» **Exercise details**: Below are entries; copy exactly the lines from the one with "f = i / rows" through the one with "grid = [[vert(i, j", both included, and leave out the rest.

» **Data for this task**:

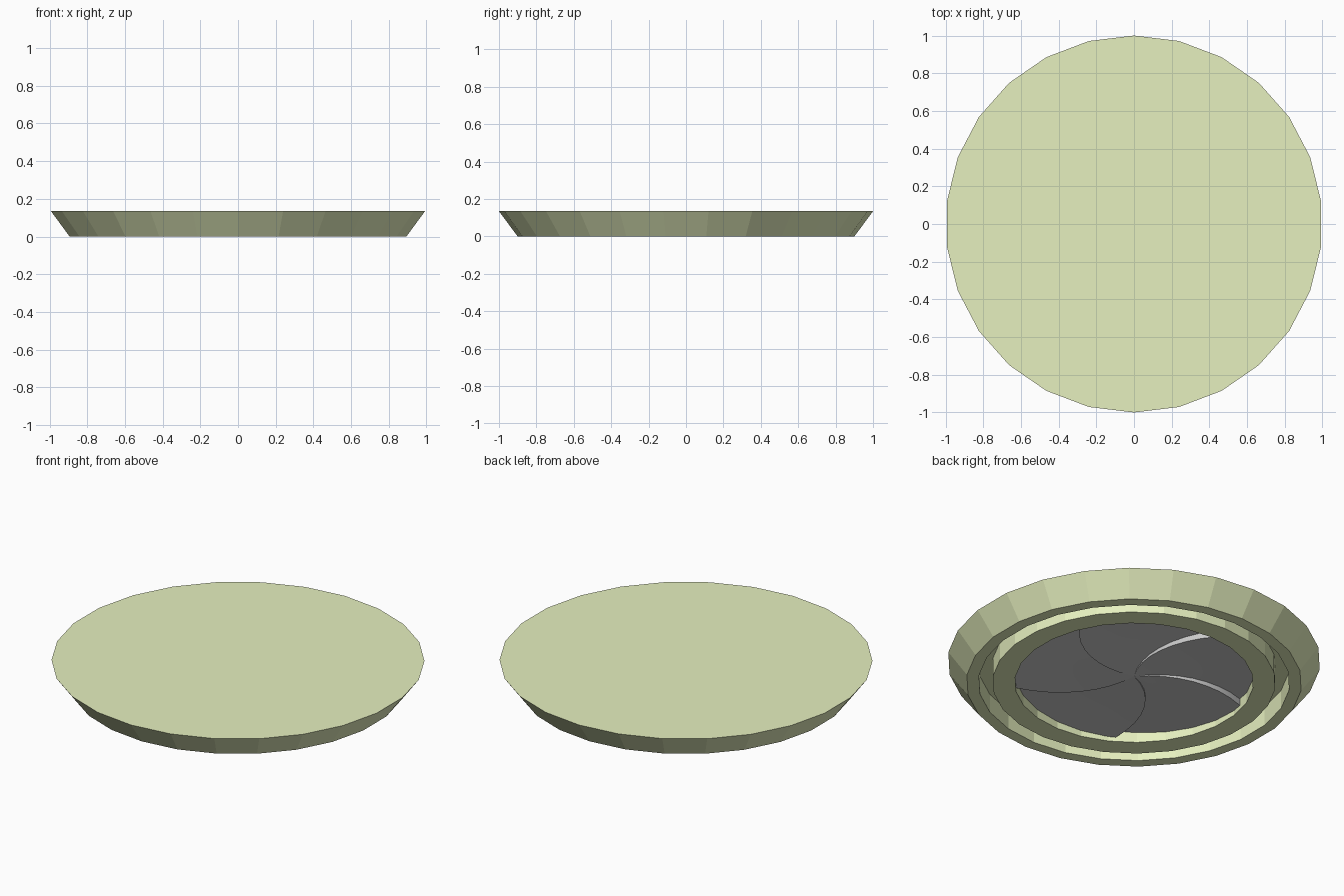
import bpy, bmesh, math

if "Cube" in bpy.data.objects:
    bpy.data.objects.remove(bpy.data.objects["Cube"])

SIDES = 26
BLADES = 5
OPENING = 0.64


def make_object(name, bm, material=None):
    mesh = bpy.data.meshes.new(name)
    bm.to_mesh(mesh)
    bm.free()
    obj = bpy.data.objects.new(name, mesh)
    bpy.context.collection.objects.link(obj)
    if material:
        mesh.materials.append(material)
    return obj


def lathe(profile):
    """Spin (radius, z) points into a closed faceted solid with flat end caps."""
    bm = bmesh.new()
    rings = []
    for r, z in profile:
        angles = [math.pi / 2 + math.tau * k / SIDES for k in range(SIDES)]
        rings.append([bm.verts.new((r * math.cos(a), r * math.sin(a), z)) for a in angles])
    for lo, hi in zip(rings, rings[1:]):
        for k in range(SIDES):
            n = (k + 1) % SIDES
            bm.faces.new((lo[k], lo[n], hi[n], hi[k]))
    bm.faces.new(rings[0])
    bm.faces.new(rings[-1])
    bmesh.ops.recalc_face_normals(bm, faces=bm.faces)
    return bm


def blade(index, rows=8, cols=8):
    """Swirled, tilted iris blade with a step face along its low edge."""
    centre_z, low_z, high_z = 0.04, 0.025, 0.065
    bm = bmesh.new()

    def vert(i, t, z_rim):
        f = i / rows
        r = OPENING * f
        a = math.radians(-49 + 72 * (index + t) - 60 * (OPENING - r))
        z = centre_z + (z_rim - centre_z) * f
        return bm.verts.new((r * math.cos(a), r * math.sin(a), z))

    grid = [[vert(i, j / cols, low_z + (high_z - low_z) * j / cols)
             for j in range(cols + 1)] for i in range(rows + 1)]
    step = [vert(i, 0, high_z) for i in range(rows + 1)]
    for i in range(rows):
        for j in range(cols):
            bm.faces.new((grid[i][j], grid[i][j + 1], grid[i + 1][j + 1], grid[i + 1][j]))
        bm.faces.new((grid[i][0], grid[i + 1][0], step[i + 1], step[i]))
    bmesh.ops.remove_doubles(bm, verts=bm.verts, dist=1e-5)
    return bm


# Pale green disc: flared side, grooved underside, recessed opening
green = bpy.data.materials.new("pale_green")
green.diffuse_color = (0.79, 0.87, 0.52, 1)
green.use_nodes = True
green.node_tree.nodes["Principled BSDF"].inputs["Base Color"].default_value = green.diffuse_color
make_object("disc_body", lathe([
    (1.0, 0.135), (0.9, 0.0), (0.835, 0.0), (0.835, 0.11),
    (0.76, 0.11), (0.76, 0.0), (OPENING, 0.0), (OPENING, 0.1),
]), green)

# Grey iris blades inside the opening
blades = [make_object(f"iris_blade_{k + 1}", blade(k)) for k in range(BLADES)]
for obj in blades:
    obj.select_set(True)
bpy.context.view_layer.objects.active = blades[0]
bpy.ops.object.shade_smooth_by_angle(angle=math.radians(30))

» **Written response**:
        f = i / rows
        r = OPENING * f
        a = math.radians(-49 + 72 * (index + t) - 60 * (OPENING - r))
        z = centre_z + (z_rim - centre_z) * f
        return bm.verts.new((r * math.cos(a), r * math.sin(a), z))

    grid = [[vert(i, j / cols, low_z + (high_z - low_z) * j / cols)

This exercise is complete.